INFORMATION Start Marker

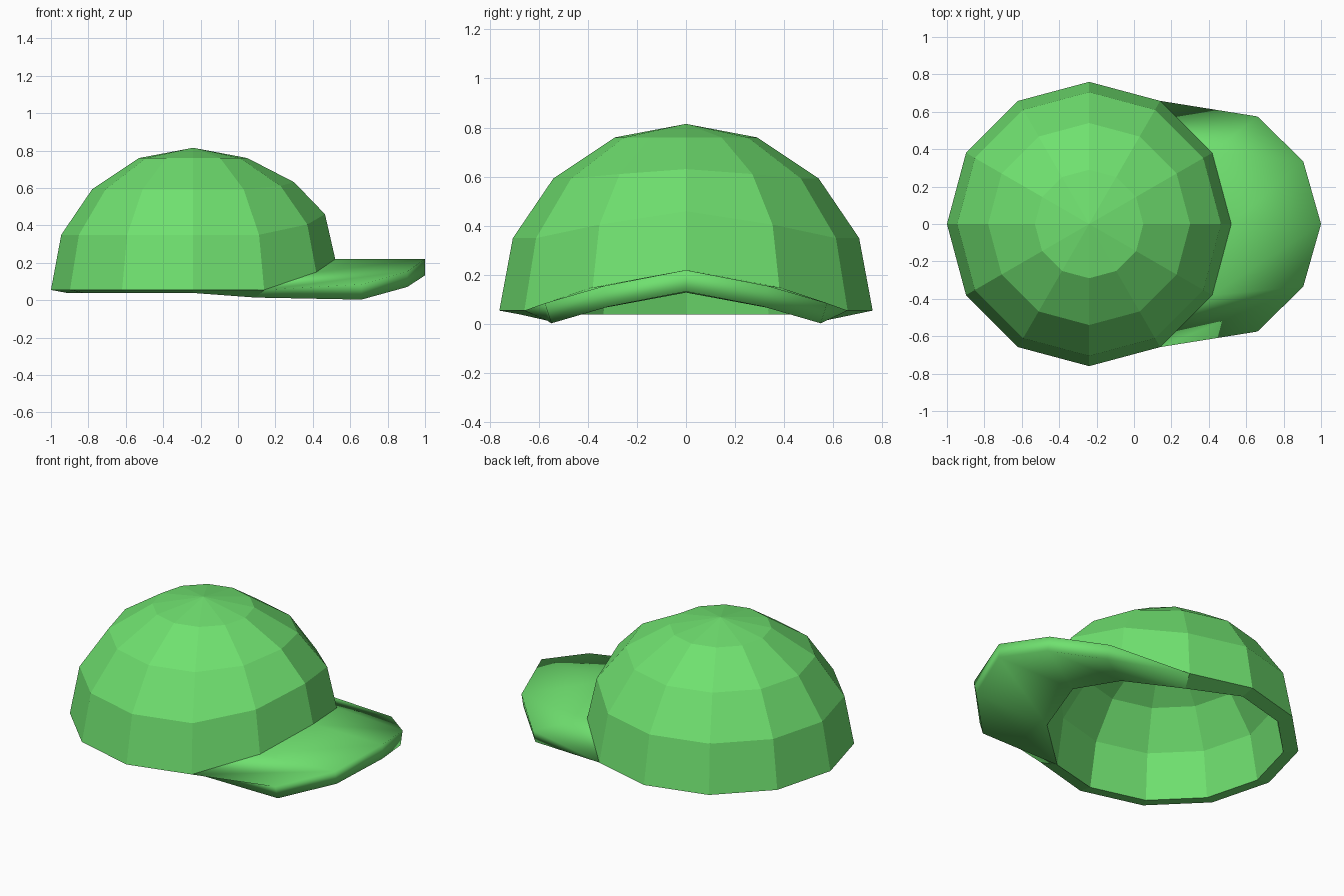
import bpy, bmesh
from math import sin, cos, radians

if "Cube" in bpy.data.objects:
    bpy.data.objects.remove(bpy.data.objects["Cube"])

CX, SIDES = -0.24, 12
RINGS = [(0.76, 0.055), (0.705, 0.35), (0.54, 0.593), (0.29, 0.76)]  # radius, height
# front lift of each ring at 0 and +-30 degrees, making room for the brim
LIFT = [(0.165, 0.095), (0.11, 0.055), (0.038, 0.018), (0, 0)]
APEX, THICKNESS = 0.815, 0.086
BRIM_EDGE = [(1.0, 0, 0.22), (0.905, 0.335, 0.155), (0.66, 0.575, 0.085)]  # centre to corner

green = bpy.data.materials.new("green_cloth")
green.diffuse_color = (0.16, 0.75, 0.16, 1)
green.use_nodes = True
green.node_tree.nodes["Principled BSDF"].inputs["Base Color"].default_value = green.diffuse_color


def ring_point(i, k):
    """Point k of crown ring i."""
    r, z = RINGS[i]
    step = min(k, SIDES - k)
    z += LIFT[i][step] if step < 2 else 0
    a = radians(30 * k)
    return (CX + r * cos(a), r * sin(a), z)


bm = bmesh.new()

# Crown: faceted dome of four rings closed by a fan
rings = [[bm.verts.new(ring_point(i, k)) for k in range(SIDES)] for i in range(4)]
top = bm.verts.new((CX, 0, APEX))
for k in range(SIDES):
    j = (k + 1) % SIDES
    for lo, hi in zip(rings, rings[1:]):
        bm.faces.new((lo[k], lo[j], hi[j], hi[k]))
    bm.faces.new((rings[3][k], rings[3][j], top))

# Brim: arched strip growing from the front of the crown's lower ring
outer = [bm.verts.new((x, -y, z)) for x, y, z in BRIM_EDGE[:0:-1]]
outer += [bm.verts.new(p) for p in BRIM_EDGE]
inner = [rings[0][k] for k in range(-2, 3)]
for k in range(4):
    f = bm.faces.new((inner[k], outer[k], outer[k + 1], inner[k + 1]))
    f.smooth = True
    bm.edges.get((inner[k], inner[k + 1])).smooth = False

bm.normal_update()
me = bpy.data.meshes.new("cap")
bm.to_mesh(me)
bm.free()
me.materials.append(green)
cap = bpy.data.objects.new("cap", me)
bpy.context.collection.objects.link(cap)

# Cloth thickness: lining and brim underside
solid = cap.modifiers.new("thickness", 'SOLIDIFY')
solid.thickness = THICKNESS
solid.offset = -1
solid.use_even_offset = True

INFORMATION End Marker

ABOUT THIS EXERCISE:
Every line between the start of the listing and the line containing "# front lift", both ends counted, needs to be printed exactly, minus the pictures.

OUTPUT FOR THIS EXERCISE:
import bpy, bmesh
from math import sin, cos, radians

if "Cube" in bpy.data.objects:
    bpy.data.objects.remove(bpy.data.objects["Cube"])

CX, SIDES = -0.24, 12
RINGS = [(0.76, 0.055), (0.705, 0.35), (0.54, 0.593), (0.29, 0.76)]  # radius, height
# front lift of each ring at 0 and +-30 degrees, making room for the brim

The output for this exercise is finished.